In California, employers must provide regular breaks for their employees through out the workday. If they are found to have violated these rules, the employer may owe penalties for each break period missed back up to four years. Because these actions often involve multiple employees with the same causes of action, they lend themselves well to employee class action lawsuits.
Under California law, non-exempt employees must be given 10-minute rest periods for every 4 hours of work. These rest periods are to be taken in the middle of each 4-hour work period whenever practical. Although an employee is not required to take the offered rest periods, employers must "authorize and permit" them. Generally, if an employer fails to provide an employee a rest period in accordance with an applicable order, the employer must pay the employee one additional hour of pay at the employee's regular rate of compensation for each work day that the rest period is not provided. Employers must provide additional rest and break periods to new mothers and employees who participate in rigorous or physically demanding positions.
Employers may not employ non-exempt employees for a work period of more than 5 hours per day without providing the employee with a meal period of not less than 30 minutes, except that if the total work period per day is no more than 6 hours, the meal period may be waived by mutual consent of both the employer and employee. In general, if an employer fails to provide an employee a meal period in accordance with an applicable order, the employer must pay the employee one additional hour of pay at the employee's regular rate of compensation for each work day that the meal period is not provided.
Bowen Law Firm's employment practice is dedicated to protecting our clients' rights in employment litigation. The relationship between employers and employees is more complicated than ever. Employers must navigate and adhere to state and federal laws and regulations that often overlap or conflict, while maintaining a productive and motivated work-force. We represent both employees and employers in attempting to resolve employment disputes.

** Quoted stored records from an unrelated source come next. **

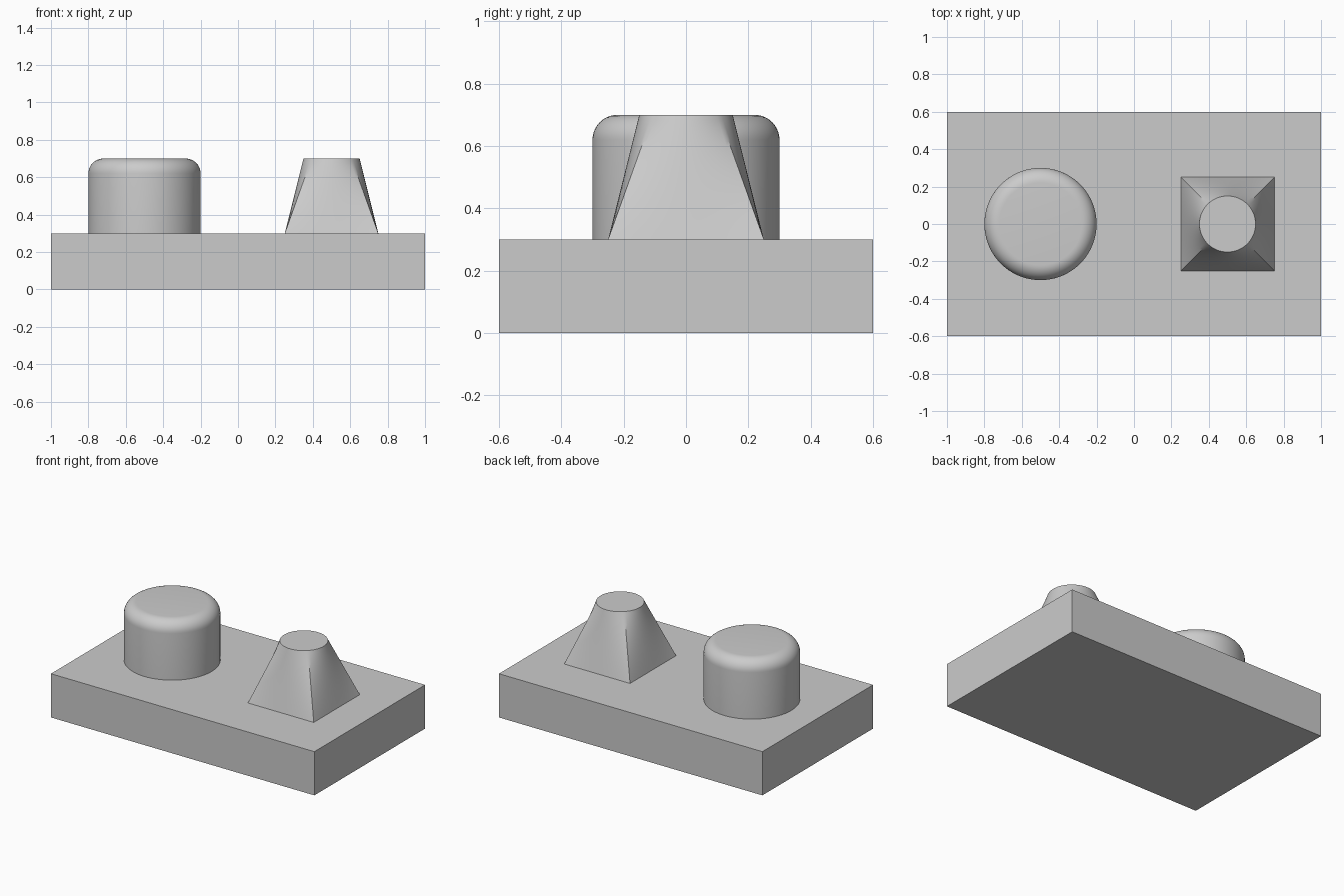
import bpy, math

if "Cube" in bpy.data.objects:
    bpy.data.objects.remove(bpy.data.objects["Cube"])

BASE_TOP, TOP = 0.3, 0.7


def add_rings(name, rings, angle=30):
    """Skin a stack of equal-length closed rings and cap both ends."""
    n = len(rings[0])
    verts = [p for ring in rings for p in ring]
    faces = [(r * n + i, r * n + (i + 1) % n, (r + 1) * n + (i + 1) % n, (r + 1) * n + i)
             for r in range(len(rings) - 1) for i in range(n)]
    faces.append(tuple(reversed(range(n))))
    faces.append(tuple(range(len(verts) - n, len(verts))))
    mesh = bpy.data.meshes.new(name)
    mesh.from_pydata(verts, [], faces)
    obj = bpy.data.objects.new(name, mesh)
    bpy.context.collection.objects.link(obj)
    bpy.ops.object.select_all(action='DESELECT')
    obj.select_set(True)
    bpy.context.view_layer.objects.active = obj
    bpy.ops.object.shade_smooth_by_angle(angle=math.radians(angle))
    return obj


# Base plate
bpy.ops.mesh.primitive_cube_add(size=1, location=(0, 0, BASE_TOP / 2))
base = bpy.context.object
base.name = "base_plate"
base.scale = (2, 1.2, BASE_TOP)
bpy.ops.object.transform_apply(location=False, rotation=False, scale=True)

# Round boss with a filleted top edge
R, FILLET, SIDES, STEPS = 0.3, 0.08, 96, 10
profile = [(R, BASE_TOP)]
for k in range(STEPS + 1):
    a = math.pi / 2 * k / STEPS
    profile.append((R - FILLET + FILLET * math.cos(a), TOP - FILLET + FILLET * math.sin(a)))
add_rings("round_boss", [
    [(-0.5 + r * math.cos(math.tau * i / SIDES), r * math.sin(math.tau * i / SIDES), z)
     for i in range(SIDES)] for r, z in profile])

# Square-to-round lofted boss: straight rulings from the square to the circle
HALF, RADIUS, PER_SIDE, ROWS = 0.25, 0.15, 20, 20
pairs = []
for side in range(4):
    c, s = math.cos(side * math.pi / 2), math.sin(side * math.pi / 2)
    for k in range(PER_SIDE):
        u = -1 + 2 * k / PER_SIDE
        a = side * math.pi / 2 + u * math.pi / 4
        pairs.append((HALF * (c - u * s), HALF * (s + u * c),
                      RADIUS * math.cos(a), RADIUS * math.sin(a)))
rings = []
for j in range(ROWS + 1):
    t = j / ROWS
    z = BASE_TOP + (TOP - BASE_TOP) * t
    rings.append([(0.5 + x0 + (x1 - x0) * t, y0 + (y1 - y0) * t, z) for x0, y0, x1, y1 in pairs])
add_rings("lofted_boss", rings)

Call our Roseville office at (916) 742-2220 if you have questions about meal or rest breaks.